Dog training clubs and dog instructors
Different people have varying ways of enjoying their leisure time in life. There are growing numbers of people who have taken their spare time to help dog owners become more responsible with the care and training of their own animals.
These dedicated band of responsible dog enthusiasts are now working hard to instill that same sense of responsibility into other pet owners and to prove, by example, that a “trained” dog is not only a “happy” dog, but is unlikely to prove a menace to others.
There are thousands of dog training clubs located all over the world, especially throughout the United States and Great Britain, and new ones are continually being established. Owners attend one or two evenings each week and take part in elementary, intermediate, or senior grades. The classes usually begin at specific times, although dog owners often like to sit and watch their less experienced (or more advanced) colleagues go through their paces.
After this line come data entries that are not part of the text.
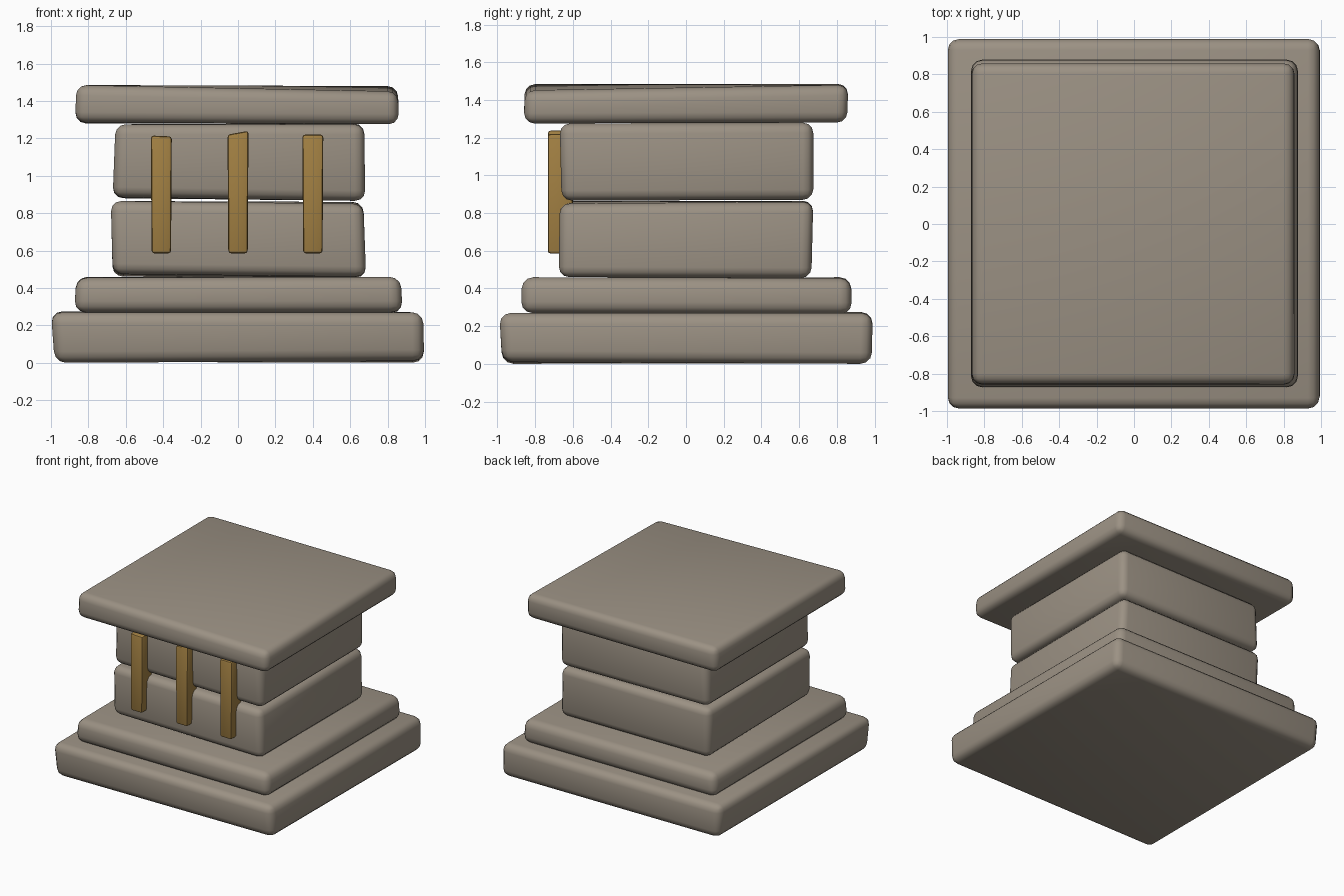
import bpy

if "Cube" in bpy.data.objects:
    bpy.data.objects.remove(bpy.data.objects["Cube"])

def material(name, rgb):
    m = bpy.data.materials.new(name)
    m.diffuse_color = (*rgb, 1)
    m.use_nodes = True
    m.node_tree.nodes["Principled BSDF"].inputs["Base Color"].default_value = m.diffuse_color
    return m

stone = material("warm grey stone", (0.33, 0.285, 0.23))
gold = material("aged gold", (0.36, 0.215, 0.055))

FACES = [(3, 2, 1, 0), (4, 5, 6, 7), (0, 1, 5, 4), (1, 2, 6, 5), (2, 3, 7, 6), (3, 0, 4, 7)]

def block(name, mat, bottom, top, z0, z1, bevel, segments):
    """Slightly crooked box: rects are x0, x1, y0, y1; heights go front left,
    front right, back right, back left."""
    verts = []
    for (x0, x1, y0, y1), z in ((bottom, z0), (top, z1)):
        verts += [(x0, y0, z[0]), (x1, y0, z[1]), (x1, y1, z[2]), (x0, y1, z[3])]
    me = bpy.data.meshes.new(name)
    me.from_pydata(verts, [], FACES)
    me.materials.append(mat)
    ob = bpy.data.objects.new(name, me)
    bpy.context.collection.objects.link(ob)
    b = ob.modifiers.new("rounded edges", 'BEVEL')
    b.width, b.segments, b.limit_method = bevel, segments, 'NONE'
    bpy.context.view_layer.objects.active = ob
    ob.select_set(True)
    bpy.ops.object.modifier_apply(modifier=b.name)
    bpy.ops.object.shade_smooth_by_angle(angle=0.7)
    ob.select_set(False)
    return ob

# stepped base
block("base_slab", stone, (-0.98, 0.995, -0.975, 0.985), (-1.0, 0.99, -0.99, 0.99),
      (0.0, 0.01, 0.0, 0.005), (0.27, 0.27, 0.27, 0.275), 0.06, 3)
block("base_step", stone, (-0.875, 0.88, -0.875, 0.88), (-0.865, 0.87, -0.87, 0.875),
      (0.27, 0.27, 0.265, 0.27), (0.455, 0.46, 0.455, 0.46), 0.06, 3)

# two stacked body blocks
block("lower_body", stone, (-0.67, 0.685, -0.675, 0.665), (-0.68, 0.67, -0.67, 0.675),
      (0.475, 0.46, 0.455, 0.46), (0.865, 0.85, 0.86, 0.865), 0.055, 3)
block("upper_body", stone, (-0.67, 0.68, -0.66, 0.675), (-0.655, 0.675, -0.67, 0.675),
      (0.885, 0.865, 0.87, 0.88), (1.275, 1.275, 1.28, 1.275), 0.055, 3)

# cap slab, dipping at its front right corner
block("cap_slab", stone, (-0.87, 0.86, -0.86, 0.855), (-0.865, 0.855, -0.855, 0.86),
      (1.285, 1.275, 1.28, 1.28), (1.485, 1.45, 1.48, 1.485), 0.055, 3)

# gold bars on the front
for i, (x, left, right) in enumerate([(-0.41, 1.215, 1.21), (0.0, 1.22, 1.24), (0.40, 1.22, 1.22)]):
    block(f"front_bar_{i + 1}", gold, (x - 0.052, x + 0.052, -0.733, -0.60),
          (x - 0.056, x + 0.056, -0.733, -0.60),
          (0.585, 0.585, 0.585, 0.585), (left, right, right, left), 0.015, 2)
Beginners learn to teach their dog how to walk at “heel”, to “sit”, “come”, and to “stay”. Seniors aspire to more ambitious exercises such as scent discrimination and dumbbell carrying, then go on to competitive obedience trials on weekends – and perhaps finally, the honor of competing in annual obedience championship contests.
People of all ages attend dog training classes, and for a variety of reasons; some consider their dog training evenings to be a pleasant night out for all the family, and of course, it can be a great way to meet someone special! But without exception, everyone joins because they are proud of their dog and want to do their best for their pet and get the maximum pleasure from pet ownership.
You may wonder who instructs at these types of training clubs and where the instructors obtain their qualifications in the first place. Obviously, there are clubs whose instructors have worked up through the ranks, developing their own training skill while gaining experience at the club. However, more and more clubs are becoming affiliated to non-profit organizations, such as the National Dog Owner’s Association which was founded back in 1953.
Among its activities are the holding of annual residential holiday courses for pet owners, and intensive obedience instructor’s courses, where candidates, with their dog, or dogs (often sponsored by their local dog training club), are given the chance to qualify in the various instructional grades.
The pet courses are helpful “fun” courses – a holiday in which the family dog learns his manners and the owner learns a lot about the dog’s welfare. But to enroll for the instructor’s course is to let oneself in for a hard working week. You will learn how to train your dog in addition to learning to to train people to train their dogs.